# Available data
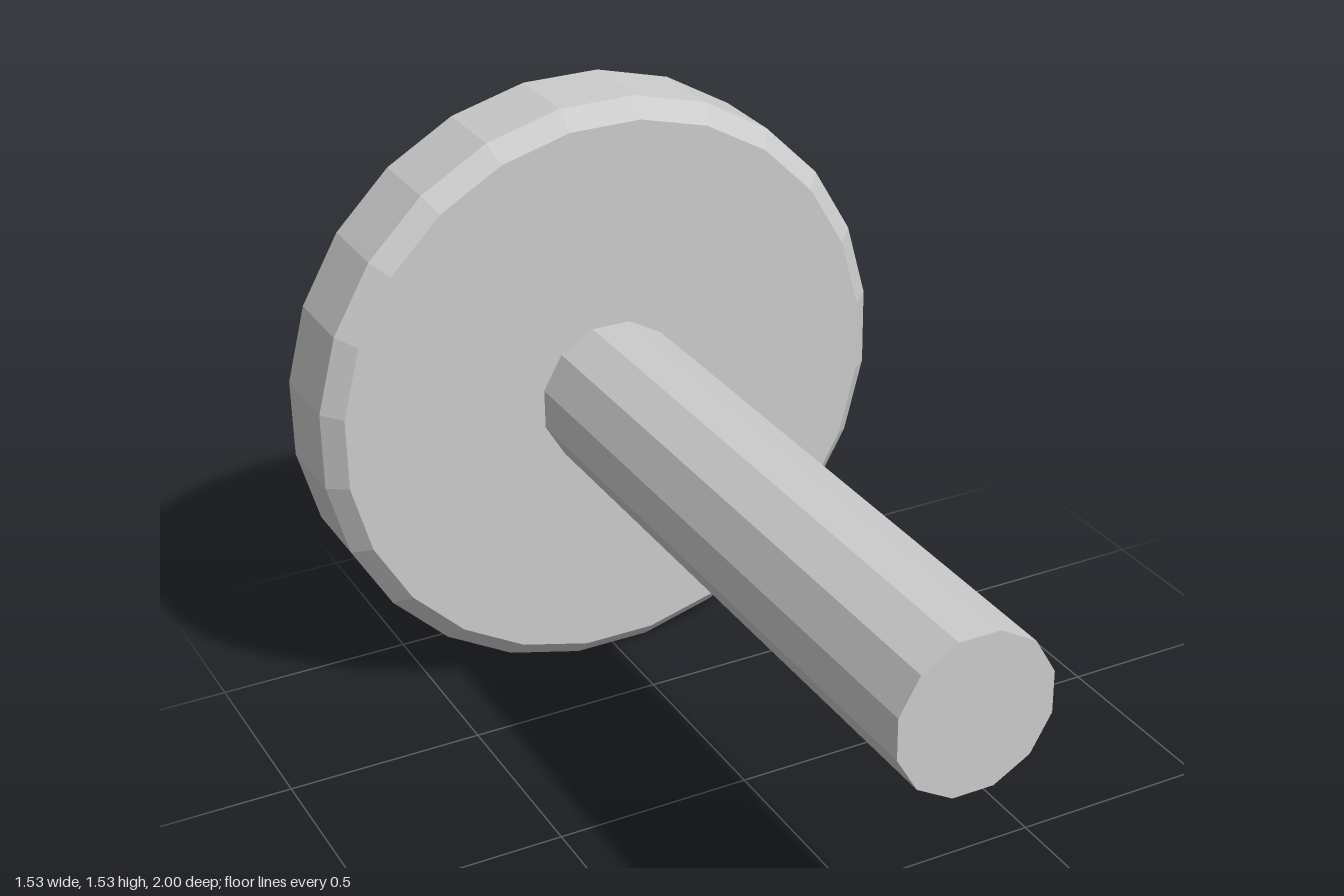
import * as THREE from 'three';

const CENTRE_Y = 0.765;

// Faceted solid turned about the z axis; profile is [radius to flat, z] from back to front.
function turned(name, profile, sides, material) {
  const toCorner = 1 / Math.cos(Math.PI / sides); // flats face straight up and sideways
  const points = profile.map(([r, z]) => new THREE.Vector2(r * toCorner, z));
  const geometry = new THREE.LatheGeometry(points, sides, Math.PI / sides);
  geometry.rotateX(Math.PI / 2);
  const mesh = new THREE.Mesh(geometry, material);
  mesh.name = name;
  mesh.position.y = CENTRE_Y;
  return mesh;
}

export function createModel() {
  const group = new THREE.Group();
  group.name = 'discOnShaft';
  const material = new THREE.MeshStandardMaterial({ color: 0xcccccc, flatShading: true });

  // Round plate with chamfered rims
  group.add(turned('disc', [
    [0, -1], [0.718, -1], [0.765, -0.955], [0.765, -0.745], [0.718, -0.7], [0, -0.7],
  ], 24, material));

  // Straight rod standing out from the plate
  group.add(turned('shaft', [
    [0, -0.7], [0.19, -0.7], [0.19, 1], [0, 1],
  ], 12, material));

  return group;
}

# Task to carry out
The answer is the line with "const geometry = new" plus every line after it to the last line of the entries above, copied exactly and with no other lines.

# Your solution
  const geometry = new THREE.LatheGeometry(points, sides, Math.PI / sides);
  geometry.rotateX(Math.PI / 2);
  const mesh = new THREE.Mesh(geometry, material);
  mesh.name = name;
  mesh.position.y = CENTRE_Y;
  return mesh;
}

export function createModel() {
  const group = new THREE.Group();
  group.name = 'discOnShaft';
  const material = new THREE.MeshStandardMaterial({ color: 0xcccccc, flatShading: true });

  // Round plate with chamfered rims
  group.add(turned('disc', [
    [0, -1], [0.718, -1], [0.765, -0.955], [0.765, -0.745], [0.718, -0.7], [0, -0.7],
  ], 24, material));

  // Straight rod standing out from the plate
  group.add(turned('shaft', [
    [0, -0.7], [0.19, -0.7], [0.19, 1], [0, 1],
  ], 12, material));

  return group;
}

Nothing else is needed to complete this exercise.